1 minute to make all your shots for PPC is inconsistent with typical objectives
Expecting and open field with no defense for time challenges is inconsistent with typical objectives
Self scoring is inconsistent with typical objectives
2020/2021 is inconsistent with typical years and the GDC is adapting to it, so keep that in mind when trying to compare these rules with past years.

Our team is still taking this year seriously, but we’re considering this FRC Lite

It’s not confusion. The words in the document seem clear. The question is if game design intended to have time be essentially a non-factor such that numerous high-level teams will likely have no differentiation in score. That seems unexpected from a game design perspective, so I’m just wanting to confirm that I haven’t missed anything in the rules. I don’t want to be “that other guy” who posts a question to Q&A to get an answer of “see section 15.1.2 for the effect of time on IAC scoring.” I’m interpreting your reply to mean that you also see nothing in the rules or scoring calculations that includes time in IAC other than the 5 minute cap.

1 Like

Then yes, we’re on the same page and the IAC does look to have a score cap.

Not sure how much of an issue it will be though. Past games have had score caps on different elements and it worked out then. Most recent examples I can think of were steamworks, stronghold. Only so many gears could be placed or barriers crossed.

15 perfect shots from 4 zones will still be really tough for 99%+ of teams out there.

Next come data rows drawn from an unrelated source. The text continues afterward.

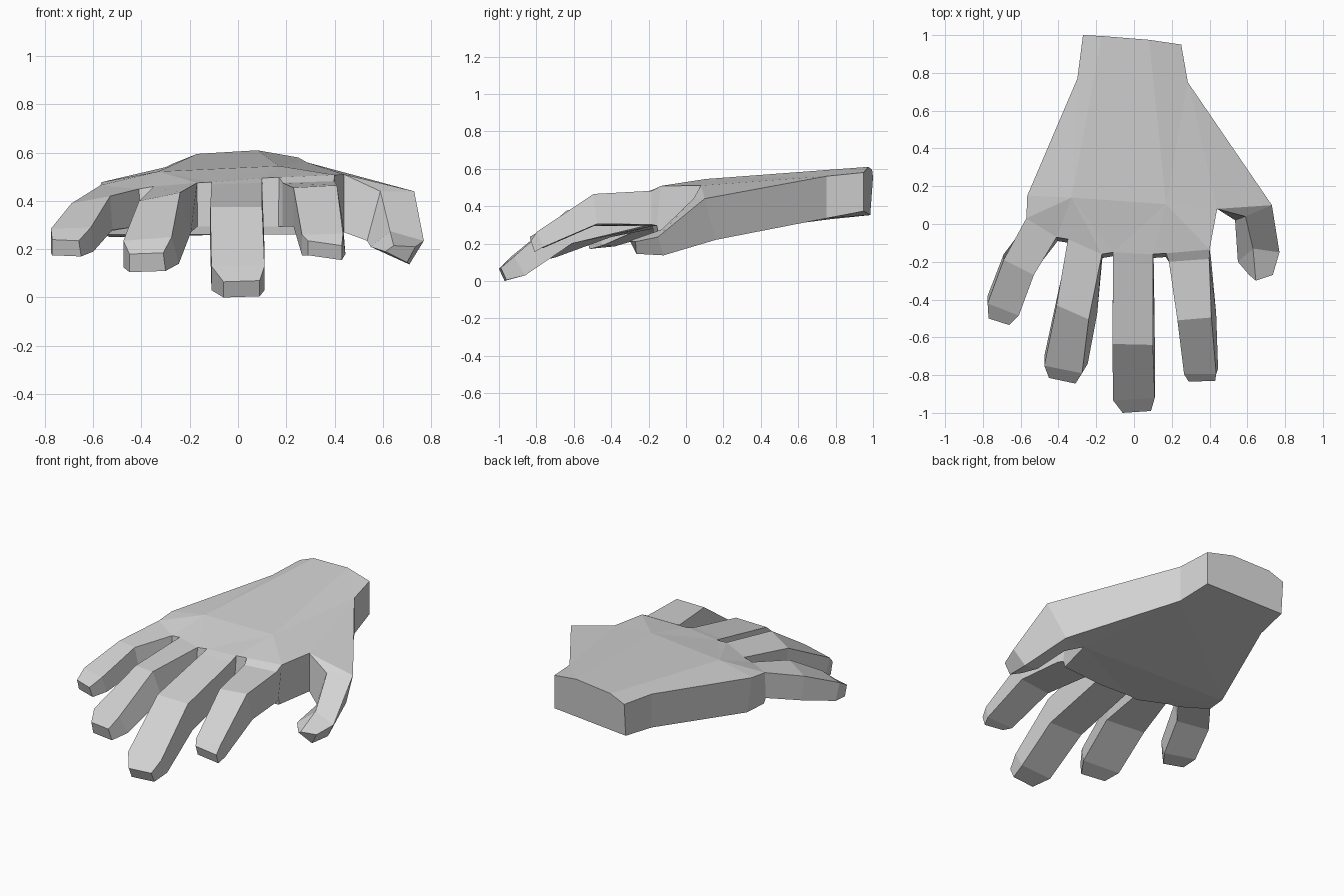
import bpy, bmesh
from mathutils import Vector

if "Cube" in bpy.data.objects:
    bpy.data.objects.remove(bpy.data.objects["Cube"])

bm = bmesh.new()


def v(x, y, z):
    return bm.verts.new((x, y, z))


def face(*vs):
    return bm.faces.new(vs)


def loft(base, sections):
    """Skin four-sided rings onto a base ring and cap the end."""
    ring = base
    for sec in sections:
        nxt = [v(*p) for p in sec]
        for i in range(4):
            j = (i + 1) % 4
            face(ring[i], ring[j], nxt[j], nxt[i])
        ring = nxt
    face(*ring)


def section(left, right, dx, dy, dz):
    """Finger ring: top edge left to right, underside offset by dx, dy, dz."""
    (a, b, c), (d, e, f) = left, right
    return [left, right, (d + dx, e + dy, f - dz), (a, b + dy, c - dz)]


# wrist opening
w = [v(-.27, 1.0, .555), v(-.17, .995, .595), v(.08, .975, .61), v(.25, .95, .58)]
wb = [v(-.27, .985, .352), v(.25, .95, .373)]
face(w[0], w[1], w[2], w[3], wb[1], wb[0])

# sides of the palm and the ridge across the back of the hand
sl, slb = v(-.30, .77, .54), v(-.30, .77, .33)
sr, srb = v(.285, .75, .56), v(.285, .75, .335)
el, elb = v(-.565, .15, .478), v(-.53, .15, .25)
ra, rb = v(-.33, .14, .522), v(.17, .105, .545)
crook, crookb = v(.44, .08, .51), v(.44, .08, .27)
t_out, t_in = v(.73, .10, .44), v(.59, .04, .44)
tb_out, tb_in = v(.64, .16, .22), v(.535, .02, .235)

# knuckle row, two points per finger: top, finger underside, palm edge
kn = [(-.57, .03, .465), (-.41, -.07, .45), (-.35, -.08, .46), (-.17, -.16, .475),
      (-.11, -.15, .478), (.10, -.16, .495), (.17, -.155, .498), (.40, -.135, .508)]
k = [v(*p) for p in kn]
kf = [v(x * .985, y - .02, .295) for x, y, z in kn]
kb = [v(x * .97, y - .015, .26) for x, y, z in kn]

# back of the hand
face(w[0], sl, w[1])
face(w[1], sl, ra)
face(sl, el, ra)
face(w[1], ra, rb, w[2])
face(w[2], rb, sr)
face(w[2], sr, w[3])
face(sr, rb, crook)
face(sr, crook, t_out)
face(rb, k[7], crook)
face(el, k[0], ra)
for i in range(4):
    face(ra, k[i], k[i + 1])
face(ra, k[4], rb)
for i in range(4, 7):
    face(rb, k[i], k[i + 1])

# edge walls
for a, b, c, d in ((w[0], sl, slb, wb[0]), (sl, el, elb, slb),
                   (w[3], sr, srb, wb[1]), (sr, t_out, tb_out, srb),
                   (crook, t_in, tb_in, crookb)):
    face(a, b, c, d)
face(el, k[0], kf[0], kb[0], elb)
face(crook, k[7], kf[7], kb[7], crookb)
face(crook, t_out, t_in)

# webs between the fingers, and the palm edge below each finger
for i in (1, 3, 5):
    face(k[i], k[i + 1], kf[i + 1], kf[i])
for i in range(7):
    face(kf[i], kf[i + 1], kb[i + 1], kb[i])

# palm underside
face(wb[0], wb[1], srb, slb)
face(slb, srb, elb)
face(srb, crookb, elb)
face(srb, tb_out, crookb)
face(tb_out, tb_in, crookb)
for i in range(4):
    face(elb, kb[i], kb[i + 1])
face(elb, kb[4], crookb)
for i in range(4, 7):
    face(crookb, kb[i], kb[i + 1])

# fingers: knuckle, middle joint, fingertip, bevelled end
little = [section((-.69, -.19, .39), (-.53, -.27, .42), .01, .03, .14),
          section((-.775, -.42, .285), (-.61, -.485, .29), .01, .04, .10),
          section((-.77, -.50, .24), (-.66, -.535, .235), .01, .02, .065)]
ring = [section((-.41, -.43, .40), (-.24, -.505, .435), .045, .03, .165),
        section((-.475, -.75, .235), (-.275, -.79, .25), .03, .05, .11),
        section((-.45, -.815, .18), (-.31, -.845, .185), .01, .02, .075)]
middle = [section((-.11, -.20, .468), (.10, -.215, .475), .005, 0, .18),
          section((-.115, -.635, .375), (.10, -.64, .375), .01, .03, .175),
          section((-.11, -.935, .13), (.11, -.92, .13), 0, .06, .10),
          section((-.06, -1.0, .065), (.09, -.99, .07), 0, .03, .065)]
index = [section((.185, -.20, .475), (.398, -.185, .482), .01, 0, .18),
         section((.23, -.51, .455), (.41, -.495, .465), .025, .02, .16),
         section((.265, -.795, .26), (.435, -.795, .265), .01, .03, .085),
         section((.29, -.835, .235), (.43, -.83, .215), 0, .02, .06)]
for n, secs in enumerate((little, ring, middle, index)):
    i = 2 * n
    loft([k[i], k[i + 1], kf[i + 1], kf[i]], secs)

# thumb
loft([t_in, t_out, tb_out, tb_in],
     [[(.63, -.13, .275), (.77, -.15, .235), (.71, -.12, .137), (.55, -.20, .21)],
      [(.645, -.30, .215), (.735, -.27, .21), (.70, -.265, .145), (.61, -.27, .19)]])

bmesh.ops.recalc_face_normals(bm, faces=bm.faces[:])
mesh = bpy.data.meshes.new("hand")
bm.to_mesh(mesh)
bm.free()
hand = bpy.data.objects.new("hand", mesh)
bpy.context.collection.objects.link(hand)

mat = bpy.data.materials.new("light grey")
mat.diffuse_color = (.65, .65, .65, 1)
mat.use_nodes = True
mat.node_tree.nodes["Principled BSDF"].inputs["Base Color"].default_value = mat.diffuse_color
mesh.materials.append(mat)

Can we get more discussion on this? It is clear that you can’t have more than 2 people, but not clear if those two people can be assisted (or even replaced) by some non-human mechanism.

2 Likes

It doesn’t say you can’t have more than two people returning balls, only that you can’t have more than 2 people feeding balls to the robot. This seemed to imply that more humans could be involved in the process of returning balls to the reintroduction zone, just not directly near the robot.

I’m assuming that 2 people is ONLY for feeding the robot. More can retrieve power cells though.

If they wanted to restrict it more I would expect more wording a kin to
“no more than 2 human players allowed”
“power cells can only be introduced onto the field via the re-introduction zone” (to stop people from throwing over the play area)
“no launching or rolling of power cells other than by the robot” (run/walk PCs to the re-into zone)
“only human plays can retrieve power cells” (no auto-mechs to free up the players)

Plenty of others way’s that are also absent in the manual for this challenge

1 Like

Good point, I think they would have been specific about these things if they don’t want them to happen. I still hope First clarifies what we’re limited to doing for moving power cells to the robot because it’s still very uncertain to me.

Team update 2 seems to imply they wouldn’t be making a clarification. Only do it if it’s “in the spirit” of the rules.

I myself feel like it’s completely within the spirit of the rules to do allow more members of the team to help with ball return, as long as only 2 are feeding.

The question has been directly asked in Q&A. No answer yet.

3 Likes